╭─ Available data

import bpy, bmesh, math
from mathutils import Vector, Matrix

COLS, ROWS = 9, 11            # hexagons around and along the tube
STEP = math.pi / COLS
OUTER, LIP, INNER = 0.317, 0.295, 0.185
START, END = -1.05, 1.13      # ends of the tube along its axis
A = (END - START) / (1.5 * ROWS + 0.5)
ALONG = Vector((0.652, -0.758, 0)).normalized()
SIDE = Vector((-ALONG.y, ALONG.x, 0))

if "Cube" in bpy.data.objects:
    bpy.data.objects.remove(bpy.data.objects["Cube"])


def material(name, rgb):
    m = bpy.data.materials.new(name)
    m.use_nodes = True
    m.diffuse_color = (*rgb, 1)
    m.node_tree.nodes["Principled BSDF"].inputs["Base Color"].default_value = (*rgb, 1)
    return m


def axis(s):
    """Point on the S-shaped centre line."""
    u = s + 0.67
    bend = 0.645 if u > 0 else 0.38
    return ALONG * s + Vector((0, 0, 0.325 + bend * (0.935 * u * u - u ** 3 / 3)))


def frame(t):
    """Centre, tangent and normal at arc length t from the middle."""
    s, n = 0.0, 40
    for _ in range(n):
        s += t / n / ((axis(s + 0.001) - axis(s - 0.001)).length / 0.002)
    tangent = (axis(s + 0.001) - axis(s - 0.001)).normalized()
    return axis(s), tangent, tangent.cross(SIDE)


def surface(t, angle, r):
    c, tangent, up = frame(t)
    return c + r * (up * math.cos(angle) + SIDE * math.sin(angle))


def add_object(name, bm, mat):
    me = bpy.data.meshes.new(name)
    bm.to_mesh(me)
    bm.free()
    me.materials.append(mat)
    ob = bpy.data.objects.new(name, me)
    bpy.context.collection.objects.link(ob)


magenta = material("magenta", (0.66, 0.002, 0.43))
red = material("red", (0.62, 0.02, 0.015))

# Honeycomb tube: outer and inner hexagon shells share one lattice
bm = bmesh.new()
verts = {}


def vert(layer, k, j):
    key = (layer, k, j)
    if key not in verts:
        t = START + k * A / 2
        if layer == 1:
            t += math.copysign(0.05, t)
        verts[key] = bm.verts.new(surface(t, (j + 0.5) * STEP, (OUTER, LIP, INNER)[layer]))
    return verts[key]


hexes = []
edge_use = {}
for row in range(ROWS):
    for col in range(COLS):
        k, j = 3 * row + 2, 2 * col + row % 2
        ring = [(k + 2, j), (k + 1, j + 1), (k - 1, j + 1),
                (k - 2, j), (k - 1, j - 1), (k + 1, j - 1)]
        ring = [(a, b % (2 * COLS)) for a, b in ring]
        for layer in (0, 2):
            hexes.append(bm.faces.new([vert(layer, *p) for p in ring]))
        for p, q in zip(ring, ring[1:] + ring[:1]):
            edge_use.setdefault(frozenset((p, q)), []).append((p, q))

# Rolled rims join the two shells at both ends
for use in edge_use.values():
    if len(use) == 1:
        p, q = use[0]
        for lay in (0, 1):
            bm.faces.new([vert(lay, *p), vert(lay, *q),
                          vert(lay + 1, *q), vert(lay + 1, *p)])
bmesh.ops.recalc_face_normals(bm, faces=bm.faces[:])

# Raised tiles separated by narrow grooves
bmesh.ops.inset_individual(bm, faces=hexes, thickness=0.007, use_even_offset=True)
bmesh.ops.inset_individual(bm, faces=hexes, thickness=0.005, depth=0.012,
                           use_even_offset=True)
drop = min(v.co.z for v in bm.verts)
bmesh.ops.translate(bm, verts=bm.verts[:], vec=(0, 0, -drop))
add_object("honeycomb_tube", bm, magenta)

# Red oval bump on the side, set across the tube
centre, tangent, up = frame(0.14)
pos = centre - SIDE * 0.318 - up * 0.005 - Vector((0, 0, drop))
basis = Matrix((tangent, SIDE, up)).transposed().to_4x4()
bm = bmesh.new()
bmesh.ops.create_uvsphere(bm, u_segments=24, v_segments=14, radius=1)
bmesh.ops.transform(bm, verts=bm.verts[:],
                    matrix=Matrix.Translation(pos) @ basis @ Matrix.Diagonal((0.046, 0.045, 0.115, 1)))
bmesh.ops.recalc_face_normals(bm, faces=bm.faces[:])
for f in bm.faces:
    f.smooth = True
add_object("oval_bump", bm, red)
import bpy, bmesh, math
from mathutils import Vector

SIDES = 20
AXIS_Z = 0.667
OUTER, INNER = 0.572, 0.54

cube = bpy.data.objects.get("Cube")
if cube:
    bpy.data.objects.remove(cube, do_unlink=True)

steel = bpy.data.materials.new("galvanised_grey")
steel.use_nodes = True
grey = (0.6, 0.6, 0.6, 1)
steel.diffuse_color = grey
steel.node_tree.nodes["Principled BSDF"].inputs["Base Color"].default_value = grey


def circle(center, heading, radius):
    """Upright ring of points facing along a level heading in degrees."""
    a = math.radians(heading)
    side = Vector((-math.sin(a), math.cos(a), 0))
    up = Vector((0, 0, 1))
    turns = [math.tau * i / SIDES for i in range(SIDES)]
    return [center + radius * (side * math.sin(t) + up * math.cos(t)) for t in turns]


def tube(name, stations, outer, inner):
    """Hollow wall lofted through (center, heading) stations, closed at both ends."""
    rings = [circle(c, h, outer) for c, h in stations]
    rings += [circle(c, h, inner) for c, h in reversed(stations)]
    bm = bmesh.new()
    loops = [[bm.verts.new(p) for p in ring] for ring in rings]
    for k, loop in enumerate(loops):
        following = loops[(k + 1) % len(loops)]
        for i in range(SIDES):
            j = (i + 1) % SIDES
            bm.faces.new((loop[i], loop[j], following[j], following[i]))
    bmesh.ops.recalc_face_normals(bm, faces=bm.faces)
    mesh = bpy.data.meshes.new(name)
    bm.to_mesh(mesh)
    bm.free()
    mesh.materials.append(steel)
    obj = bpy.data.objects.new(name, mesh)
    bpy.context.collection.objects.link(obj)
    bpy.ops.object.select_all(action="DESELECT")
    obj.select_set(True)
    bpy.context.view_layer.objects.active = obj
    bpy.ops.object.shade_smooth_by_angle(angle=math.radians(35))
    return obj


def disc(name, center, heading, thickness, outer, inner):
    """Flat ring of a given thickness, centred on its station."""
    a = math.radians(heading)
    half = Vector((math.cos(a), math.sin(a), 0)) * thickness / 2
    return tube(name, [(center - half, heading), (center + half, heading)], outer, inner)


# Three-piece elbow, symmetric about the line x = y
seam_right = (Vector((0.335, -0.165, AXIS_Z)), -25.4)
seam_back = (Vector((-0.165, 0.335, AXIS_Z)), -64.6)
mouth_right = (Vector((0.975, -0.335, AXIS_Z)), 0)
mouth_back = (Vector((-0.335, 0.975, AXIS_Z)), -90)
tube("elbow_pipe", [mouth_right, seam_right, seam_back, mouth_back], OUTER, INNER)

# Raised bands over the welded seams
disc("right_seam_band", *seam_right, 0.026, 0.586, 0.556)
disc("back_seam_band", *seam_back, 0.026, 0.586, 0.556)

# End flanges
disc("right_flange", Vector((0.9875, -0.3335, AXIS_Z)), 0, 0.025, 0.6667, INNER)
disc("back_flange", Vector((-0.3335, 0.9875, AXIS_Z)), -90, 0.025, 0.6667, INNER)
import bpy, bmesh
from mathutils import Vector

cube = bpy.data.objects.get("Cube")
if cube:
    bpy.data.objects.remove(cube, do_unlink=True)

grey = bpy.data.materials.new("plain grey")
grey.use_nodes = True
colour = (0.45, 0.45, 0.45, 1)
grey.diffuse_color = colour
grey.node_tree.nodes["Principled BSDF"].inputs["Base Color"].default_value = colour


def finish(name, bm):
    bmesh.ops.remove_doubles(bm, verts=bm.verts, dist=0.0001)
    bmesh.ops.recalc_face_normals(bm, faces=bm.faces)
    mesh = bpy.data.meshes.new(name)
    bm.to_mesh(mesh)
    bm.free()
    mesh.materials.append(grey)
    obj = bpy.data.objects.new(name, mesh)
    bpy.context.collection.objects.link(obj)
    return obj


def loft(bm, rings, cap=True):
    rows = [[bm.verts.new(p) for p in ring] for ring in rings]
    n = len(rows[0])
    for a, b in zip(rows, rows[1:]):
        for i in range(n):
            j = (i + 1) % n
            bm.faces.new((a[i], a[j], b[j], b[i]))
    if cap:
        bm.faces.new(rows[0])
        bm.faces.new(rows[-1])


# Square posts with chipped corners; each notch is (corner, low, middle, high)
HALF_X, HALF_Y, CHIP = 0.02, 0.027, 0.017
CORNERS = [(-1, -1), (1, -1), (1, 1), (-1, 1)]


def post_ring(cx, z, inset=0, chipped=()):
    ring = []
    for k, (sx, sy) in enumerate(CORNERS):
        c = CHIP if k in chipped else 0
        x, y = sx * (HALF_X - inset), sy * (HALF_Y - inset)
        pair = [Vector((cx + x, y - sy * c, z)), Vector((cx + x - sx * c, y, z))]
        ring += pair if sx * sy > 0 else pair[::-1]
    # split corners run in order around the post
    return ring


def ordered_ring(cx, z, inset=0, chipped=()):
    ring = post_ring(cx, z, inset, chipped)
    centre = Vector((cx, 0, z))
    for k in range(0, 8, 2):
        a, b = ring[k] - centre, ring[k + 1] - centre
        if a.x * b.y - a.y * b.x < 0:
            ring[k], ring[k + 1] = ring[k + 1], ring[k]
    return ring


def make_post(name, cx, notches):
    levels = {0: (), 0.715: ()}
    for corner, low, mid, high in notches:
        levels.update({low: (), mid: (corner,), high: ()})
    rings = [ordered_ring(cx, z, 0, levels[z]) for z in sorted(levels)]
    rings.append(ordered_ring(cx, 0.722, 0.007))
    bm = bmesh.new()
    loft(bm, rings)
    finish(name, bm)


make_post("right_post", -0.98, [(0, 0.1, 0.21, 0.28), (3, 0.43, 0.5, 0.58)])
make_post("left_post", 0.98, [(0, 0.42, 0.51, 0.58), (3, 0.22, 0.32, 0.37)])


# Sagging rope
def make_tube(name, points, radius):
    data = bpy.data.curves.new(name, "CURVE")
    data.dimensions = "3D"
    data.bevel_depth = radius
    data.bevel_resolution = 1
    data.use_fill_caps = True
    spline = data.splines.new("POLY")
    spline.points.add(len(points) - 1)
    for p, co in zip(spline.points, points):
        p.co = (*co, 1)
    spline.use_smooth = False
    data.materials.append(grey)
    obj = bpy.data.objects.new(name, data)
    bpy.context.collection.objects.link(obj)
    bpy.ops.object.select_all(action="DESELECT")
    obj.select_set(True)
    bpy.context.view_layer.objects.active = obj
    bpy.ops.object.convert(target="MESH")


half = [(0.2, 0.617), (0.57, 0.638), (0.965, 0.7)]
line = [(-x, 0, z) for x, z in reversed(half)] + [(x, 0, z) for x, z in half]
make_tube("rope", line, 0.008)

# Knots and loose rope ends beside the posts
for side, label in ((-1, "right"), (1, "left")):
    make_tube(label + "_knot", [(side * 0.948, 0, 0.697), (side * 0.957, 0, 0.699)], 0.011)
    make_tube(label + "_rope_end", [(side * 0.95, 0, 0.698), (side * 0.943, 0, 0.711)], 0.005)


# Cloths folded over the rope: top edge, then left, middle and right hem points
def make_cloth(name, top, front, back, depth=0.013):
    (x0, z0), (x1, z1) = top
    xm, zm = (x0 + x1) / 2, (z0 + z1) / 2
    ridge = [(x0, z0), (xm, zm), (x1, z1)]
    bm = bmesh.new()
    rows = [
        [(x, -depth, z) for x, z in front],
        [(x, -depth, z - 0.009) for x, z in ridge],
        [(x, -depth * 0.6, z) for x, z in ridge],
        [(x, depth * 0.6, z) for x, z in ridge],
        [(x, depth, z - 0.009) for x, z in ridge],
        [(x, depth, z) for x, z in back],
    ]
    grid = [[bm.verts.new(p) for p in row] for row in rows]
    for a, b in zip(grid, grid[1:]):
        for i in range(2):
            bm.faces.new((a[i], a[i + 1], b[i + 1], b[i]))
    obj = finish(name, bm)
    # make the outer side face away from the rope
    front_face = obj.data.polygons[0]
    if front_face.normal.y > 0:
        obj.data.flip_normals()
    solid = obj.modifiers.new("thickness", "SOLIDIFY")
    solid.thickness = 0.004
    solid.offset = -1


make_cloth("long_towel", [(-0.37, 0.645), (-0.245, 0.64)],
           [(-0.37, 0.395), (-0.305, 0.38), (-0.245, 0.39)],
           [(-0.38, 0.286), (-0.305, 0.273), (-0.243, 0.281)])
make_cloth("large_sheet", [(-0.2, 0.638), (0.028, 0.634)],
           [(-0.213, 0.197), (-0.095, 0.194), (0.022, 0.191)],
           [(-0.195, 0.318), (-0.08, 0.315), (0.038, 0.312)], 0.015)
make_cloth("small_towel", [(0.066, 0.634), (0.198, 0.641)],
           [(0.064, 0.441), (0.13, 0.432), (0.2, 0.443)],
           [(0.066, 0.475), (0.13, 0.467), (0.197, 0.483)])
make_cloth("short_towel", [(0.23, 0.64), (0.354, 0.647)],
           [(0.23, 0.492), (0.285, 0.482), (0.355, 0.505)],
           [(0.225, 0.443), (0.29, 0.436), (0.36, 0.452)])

╰─

What you will do -> Only lines holding "Principled" are wanted; copy all of them from the listing.

Answer below ->
    m.node_tree.nodes["Principled BSDF"].inputs["Base Color"].default_value = (*rgb, 1)
steel.node_tree.nodes["Principled BSDF"].inputs["Base Color"].default_value = grey
grey.node_tree.nodes["Principled BSDF"].inputs["Base Color"].default_value = colour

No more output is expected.